Segment Start: SOURCE DATA

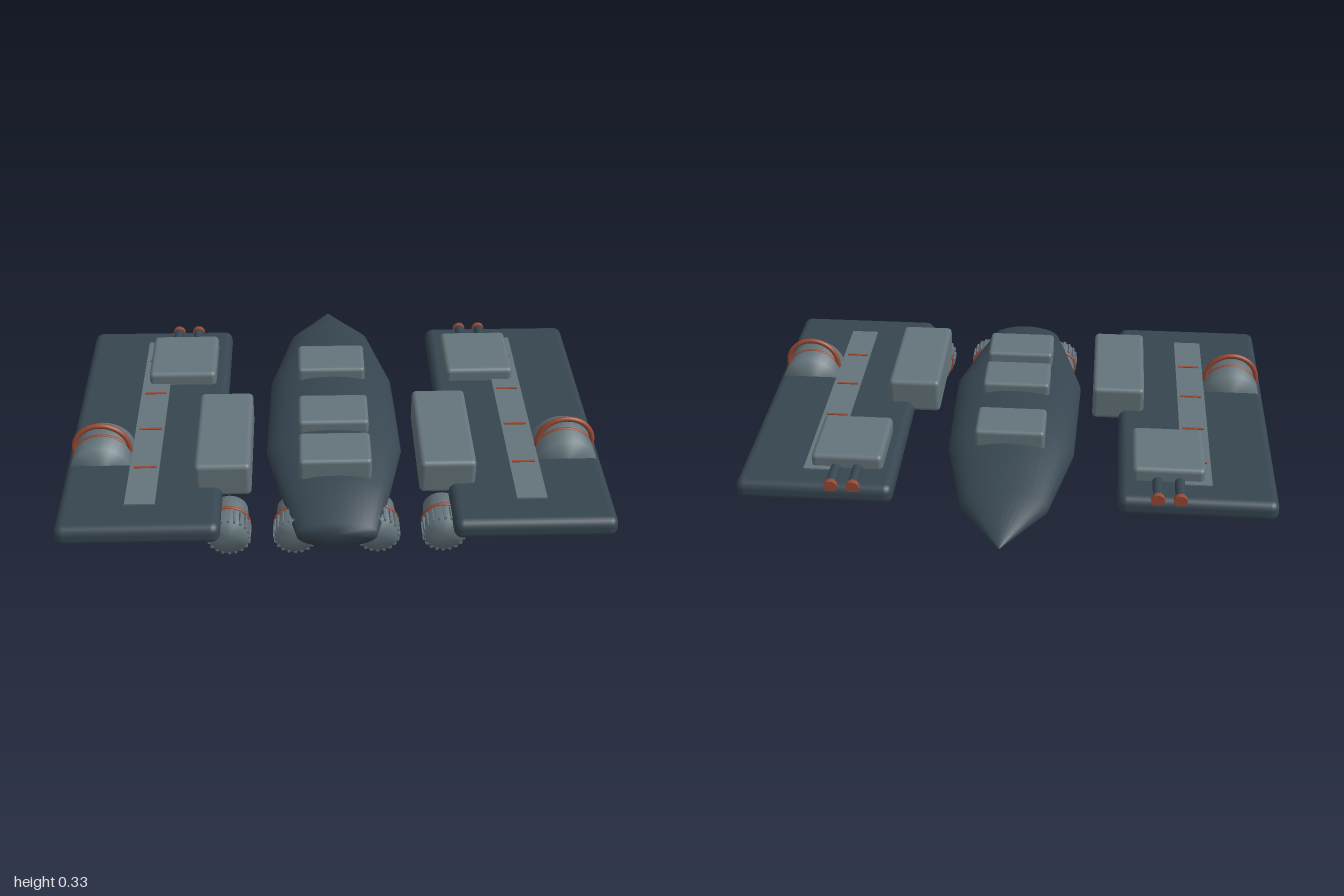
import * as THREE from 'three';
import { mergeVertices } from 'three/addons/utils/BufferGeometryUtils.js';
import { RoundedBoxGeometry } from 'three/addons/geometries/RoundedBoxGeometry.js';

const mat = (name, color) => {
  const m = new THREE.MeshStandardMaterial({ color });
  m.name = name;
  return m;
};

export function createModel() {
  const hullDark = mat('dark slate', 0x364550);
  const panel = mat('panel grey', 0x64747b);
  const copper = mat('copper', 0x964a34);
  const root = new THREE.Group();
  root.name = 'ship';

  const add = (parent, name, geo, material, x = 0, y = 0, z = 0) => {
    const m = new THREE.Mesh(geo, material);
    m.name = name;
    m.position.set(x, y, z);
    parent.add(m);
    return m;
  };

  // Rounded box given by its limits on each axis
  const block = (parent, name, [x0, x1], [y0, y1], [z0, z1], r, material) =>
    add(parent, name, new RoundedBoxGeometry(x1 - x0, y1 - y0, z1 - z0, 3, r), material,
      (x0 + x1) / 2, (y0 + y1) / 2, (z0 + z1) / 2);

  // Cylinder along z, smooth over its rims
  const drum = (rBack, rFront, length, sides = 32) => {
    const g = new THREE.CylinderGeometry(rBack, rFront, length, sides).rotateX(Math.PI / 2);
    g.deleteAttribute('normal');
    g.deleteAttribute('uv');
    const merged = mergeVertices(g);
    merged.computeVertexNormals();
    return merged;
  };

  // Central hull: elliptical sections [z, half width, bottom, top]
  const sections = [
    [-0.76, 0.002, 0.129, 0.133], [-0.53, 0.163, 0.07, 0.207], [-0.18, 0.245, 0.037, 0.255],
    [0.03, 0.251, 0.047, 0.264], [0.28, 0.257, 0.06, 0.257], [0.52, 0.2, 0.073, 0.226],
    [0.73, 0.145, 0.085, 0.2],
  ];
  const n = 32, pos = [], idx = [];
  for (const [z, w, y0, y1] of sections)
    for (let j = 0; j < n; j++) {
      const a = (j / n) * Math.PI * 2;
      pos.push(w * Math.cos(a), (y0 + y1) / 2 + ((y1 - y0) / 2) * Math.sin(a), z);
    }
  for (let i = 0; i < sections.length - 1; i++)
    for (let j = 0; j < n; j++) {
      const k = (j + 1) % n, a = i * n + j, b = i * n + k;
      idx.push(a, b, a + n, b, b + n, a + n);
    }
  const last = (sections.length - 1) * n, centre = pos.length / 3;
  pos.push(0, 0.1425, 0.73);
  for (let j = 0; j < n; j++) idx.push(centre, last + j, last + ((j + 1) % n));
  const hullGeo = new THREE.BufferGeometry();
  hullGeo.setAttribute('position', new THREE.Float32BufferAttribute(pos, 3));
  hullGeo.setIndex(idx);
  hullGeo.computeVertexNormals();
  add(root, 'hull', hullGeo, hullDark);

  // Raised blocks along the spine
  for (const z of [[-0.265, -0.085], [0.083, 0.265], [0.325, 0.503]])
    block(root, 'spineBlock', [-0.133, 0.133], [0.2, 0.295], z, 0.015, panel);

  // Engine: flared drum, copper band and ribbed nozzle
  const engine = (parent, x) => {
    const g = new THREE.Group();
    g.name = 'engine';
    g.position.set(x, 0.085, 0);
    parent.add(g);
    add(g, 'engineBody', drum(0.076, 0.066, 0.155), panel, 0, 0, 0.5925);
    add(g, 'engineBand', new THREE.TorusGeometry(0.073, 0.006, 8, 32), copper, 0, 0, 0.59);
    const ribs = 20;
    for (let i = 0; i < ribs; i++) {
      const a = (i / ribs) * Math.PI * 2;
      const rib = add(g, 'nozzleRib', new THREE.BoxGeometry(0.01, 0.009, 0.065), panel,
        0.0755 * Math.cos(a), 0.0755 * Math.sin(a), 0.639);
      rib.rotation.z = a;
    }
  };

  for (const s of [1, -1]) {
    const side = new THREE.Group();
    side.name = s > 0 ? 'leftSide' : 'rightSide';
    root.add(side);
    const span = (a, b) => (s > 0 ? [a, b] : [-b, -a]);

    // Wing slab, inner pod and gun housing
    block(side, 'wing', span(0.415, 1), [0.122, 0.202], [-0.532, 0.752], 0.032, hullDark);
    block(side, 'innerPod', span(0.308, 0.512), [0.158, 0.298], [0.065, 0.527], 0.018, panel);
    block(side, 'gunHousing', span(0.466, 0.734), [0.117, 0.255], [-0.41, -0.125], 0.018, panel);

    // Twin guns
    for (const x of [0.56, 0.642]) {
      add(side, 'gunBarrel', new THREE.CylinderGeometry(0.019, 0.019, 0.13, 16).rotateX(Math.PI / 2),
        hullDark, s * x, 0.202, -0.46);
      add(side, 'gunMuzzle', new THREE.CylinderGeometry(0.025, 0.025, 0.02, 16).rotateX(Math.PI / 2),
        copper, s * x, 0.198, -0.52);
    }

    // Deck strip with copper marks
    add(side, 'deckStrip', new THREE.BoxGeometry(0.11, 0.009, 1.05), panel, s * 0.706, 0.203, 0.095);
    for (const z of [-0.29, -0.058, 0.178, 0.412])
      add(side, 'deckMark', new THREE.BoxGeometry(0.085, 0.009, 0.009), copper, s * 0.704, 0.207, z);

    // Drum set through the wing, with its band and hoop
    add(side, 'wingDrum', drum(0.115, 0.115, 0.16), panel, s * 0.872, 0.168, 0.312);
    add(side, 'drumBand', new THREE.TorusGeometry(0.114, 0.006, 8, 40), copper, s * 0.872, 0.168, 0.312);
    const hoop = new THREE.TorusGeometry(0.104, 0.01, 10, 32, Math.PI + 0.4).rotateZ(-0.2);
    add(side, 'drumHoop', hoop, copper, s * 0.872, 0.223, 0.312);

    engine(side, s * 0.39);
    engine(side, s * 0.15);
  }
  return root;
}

Segment End: SOURCE DATA

▸ **WHAT IS BEING ASKED**
Reproduce each line from the records that contains the word "Math".

▸ **SOLVED EXERCISE**
    const g = new THREE.CylinderGeometry(rBack, rFront, length, sides).rotateX(Math.PI / 2);
      const a = (j / n) * Math.PI * 2;
      pos.push(w * Math.cos(a), (y0 + y1) / 2 + ((y1 - y0) / 2) * Math.sin(a), z);
      const a = (i / ribs) * Math.PI * 2;
        0.0755 * Math.cos(a), 0.0755 * Math.sin(a), 0.639);
      add(side, 'gunBarrel', new THREE.CylinderGeometry(0.019, 0.019, 0.13, 16).rotateX(Math.PI / 2),
      add(side, 'gunMuzzle', new THREE.CylinderGeometry(0.025, 0.025, 0.02, 16).rotateX(Math.PI / 2),
    const hoop = new THREE.TorusGeometry(0.104, 0.01, 10, 32, Math.PI + 0.4).rotateZ(-0.2);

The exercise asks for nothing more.